Two stories on cod in North American have appeared this week. In an article entitled Northern Cod Comeback, George Rose describes the changes in the abundance of this stock in the last 30+ years. The collapse of the northern cod fishery in Canada and the subsequent moratorium was the poster child for fisheries failure in the 1990s, and the failure to rebuild for almost 20 years a source of much mystery. The collapse was ascribed to a perfect storm of overfishing combined with unfavorable, colder temperatures and the collapse of the main prey species, capelin. But what was once one of the largest fish stocks in the world is coming back, with large spawning aggregations and large old fish reappearing. Water temperatures have warmed and the capelin stock has rebuilt.
Another paper appeared this week on cod in the Gulf of Maine with quite a different story. This stock is in terrible shape, again due to a combination of overfishing and temperature. However, in this case it is still too warm for the cod. Gulf of Maine cod are at the southern end of cod’s range in the U.S. and Northern cod at the northern end, so warmer years are good for Northern cod, but bad for Gulf of Maine cod.

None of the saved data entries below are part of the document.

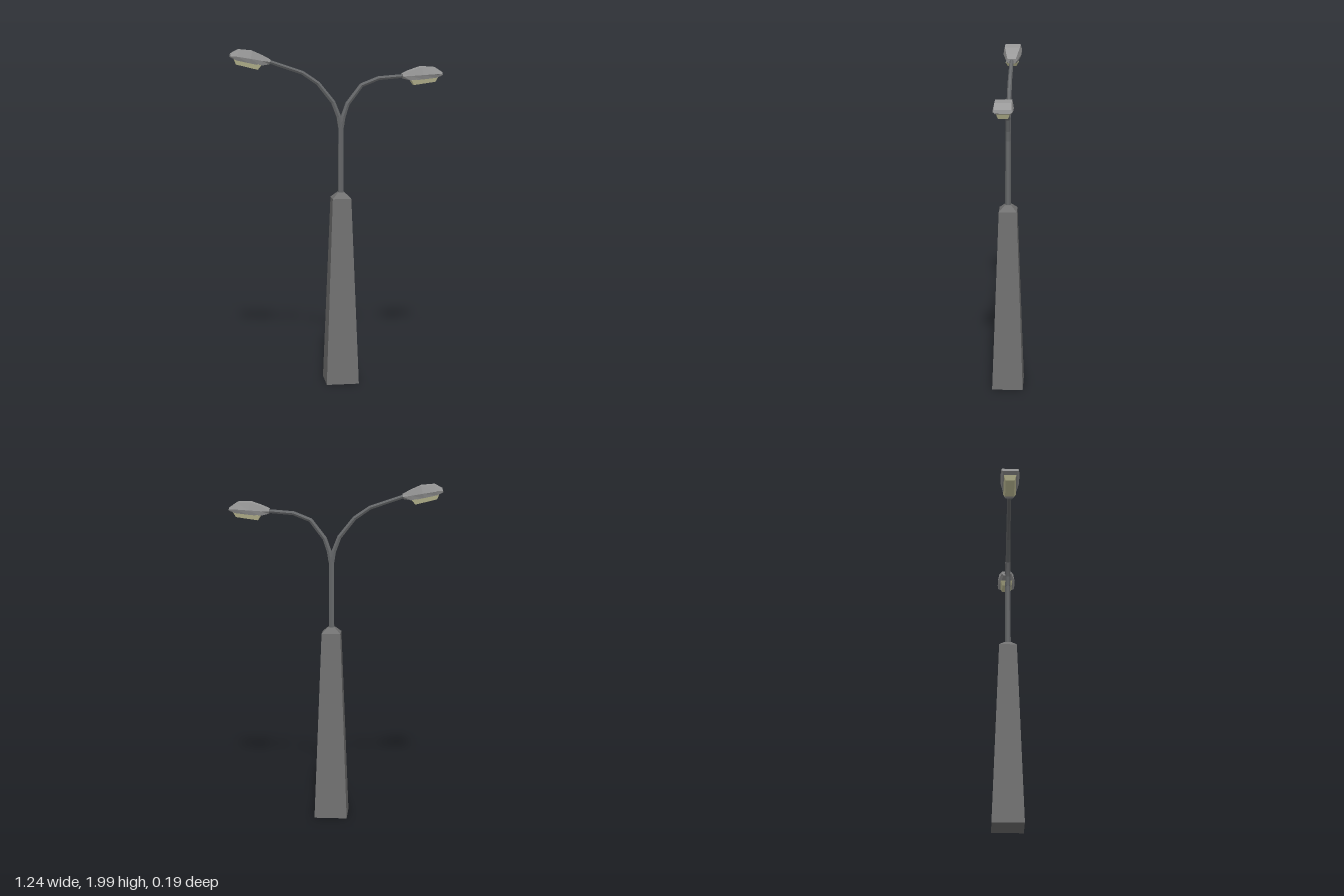
import * as THREE from 'three';

const mat = (name, color) => {
  const m = new THREE.MeshStandardMaterial({ color, flatShading: true });
  m.name = name;
  return m;
};

// Skin a list of rings (arrays of Vector3, counter-clockwise about the travel direction) and close both ends
function loft(rings) {
  const pos = [], n = rings[0].length;
  const tri = (...p) => p.forEach(v => pos.push(v.x, v.y, v.z));
  for (let i = 0; i < rings.length - 1; i++) {
    for (let j = 0; j < n; j++) {
      const k = (j + 1) % n, [r, s] = [rings[i], rings[i + 1]];
      tri(r[j], r[k], s[k]);
      tri(r[j], s[k], s[j]);
    }
  }
  const first = rings[0], last = rings[rings.length - 1];
  for (let j = 1; j < n - 1; j++) {
    tri(first[0], first[j + 1], first[j]);
    tri(last[0], last[j], last[j + 1]);
  }
  const g = new THREE.BufferGeometry();
  g.setAttribute('position', new THREE.Float32BufferAttribute(pos, 3));
  g.computeVertexNormals();
  return g;
}

// Six-sided tapered tube through points in the xy plane
function armGeometry(points, r0, r1) {
  const pts = points.map(p => new THREE.Vector3(p[0], p[1], 0));
  return loft(pts.map((c, i) => {
    const t = pts[Math.min(i + 1, pts.length - 1)].clone().sub(pts[Math.max(i - 1, 0)]).normalize();
    const r = THREE.MathUtils.lerp(r0, r1, i / (pts.length - 1));
    return Array.from({ length: 6 }, (_, j) => {
      const a = j * Math.PI / 3 + Math.PI / 6;
      return new THREE.Vector3(c.x - t.y * r * Math.cos(a), c.y + t.x * r * Math.cos(a), r * Math.sin(a));
    });
  }));
}

// Lamp housing stations: [x, bottom y, rim y, top y, bottom half width, rim half width, top half width]
const HOUSING = [
  [0, -0.014, 0, 0.014, 0.02, 0.03, 0.025],
  [0.045, -0.032, -0.004, 0.026, 0.032, 0.04, 0.034],
  [0.115, -0.034, -0.008, 0.038, 0.045, 0.055, 0.046],
  [0.192, -0.036, -0.014, 0.026, 0.044, 0.055, 0.046],
  [0.23, -0.028, -0.021, -0.008, 0.04, 0.052, 0.048],
];
const housingGeometry = () => loft(HOUSING.map(([x, b, m, t, wb, wm, wt]) =>
  [[t, -wt], [t, wt], [m, wm], [b, wb], [b, -wb], [m, -wm]].map(([y, z]) => new THREE.Vector3(x, y, z))));

// Glass tray: upward loft from a small lower rectangle to a larger upper one
const glassGeometry = () => loft([[-0.06, 0.058, 0.186, 0.026], [-0.03, 0.045, 0.208, 0.038]].map(([y, x0, x1, w]) =>
  [[x0, w], [x1, w], [x1, -w], [x0, -w]].map(([x, z]) => new THREE.Vector3(x, y, z))));

export function createModel() {
  const model = new THREE.Group();
  model.name = 'streetLamp';
  const concrete = mat('concrete grey', 0x717171);
  const steel = mat('steel grey', 0x66686a);
  const shell = mat('housing grey', 0x999999);
  const glass = mat('pale yellow glass', 0xcccaa0);

  const add = (parent, name, geometry, material) => {
    const mesh = new THREE.Mesh(geometry, material);
    mesh.name = name;
    parent.add(mesh);
    return mesh;
  };

  // Square tapered pedestal with a sloping cap
  const X = 0.024;
  const square = (top, bottom, y0, y1) => new THREE.CylinderGeometry(top * Math.SQRT2, bottom * Math.SQRT2, y1 - y0, 4)
    .rotateY(Math.PI / 4).scale(1, 1, 0.96).translate(X, (y0 + y1) / 2, 0);
  add(model, 'pedestal', square(0.055, 0.097, 0, 1.12), concrete);
  add(model, 'pedestalCap', square(0.02, 0.055, 1.12, 1.153), concrete);

  // Pole
  add(model, 'pole', new THREE.CylinderGeometry(0.016, 0.018, 0.43, 6).translate(X, 1.355, 0), steel);

  // Two arms, each ending in a pitched lamp head
  const arms = [
    { side: 'right', turn: Math.PI, pitch: 14,
      path: [[0.021, 1.54], [0.011, 1.6], [-0.022, 1.685], [-0.11, 1.795], [-0.2, 1.857], [-0.41, 1.929]] },
    { side: 'left', turn: 0, pitch: 8,
      path: [[0.027, 1.54], [0.037, 1.6], [0.063, 1.675], [0.145, 1.782], [0.245, 1.822], [0.41, 1.835]] },
  ];
  for (const { side, turn, pitch, path } of arms) {
    add(model, side + 'Arm', armGeometry(path, 0.016, 0.012), steel);
    const head = new THREE.Group();
    head.name = side + 'LampHead';
    add(head, 'housing', housingGeometry(), shell);
    add(head, 'glass', glassGeometry(), glass);
    head.position.set(side === 'left' ? 0.386 : -0.39, side === 'left' ? 1.833 : 1.922, 0);
    head.rotation.set(0, turn, THREE.MathUtils.degToRad(pitch));
    model.add(head);
  }
  return model;
}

The lesson from both of these papers is that rebuilding the stocks to historical levels depends both on fisheries management reducing harvest to sustainable levels and on the return of favorable environmental conditions.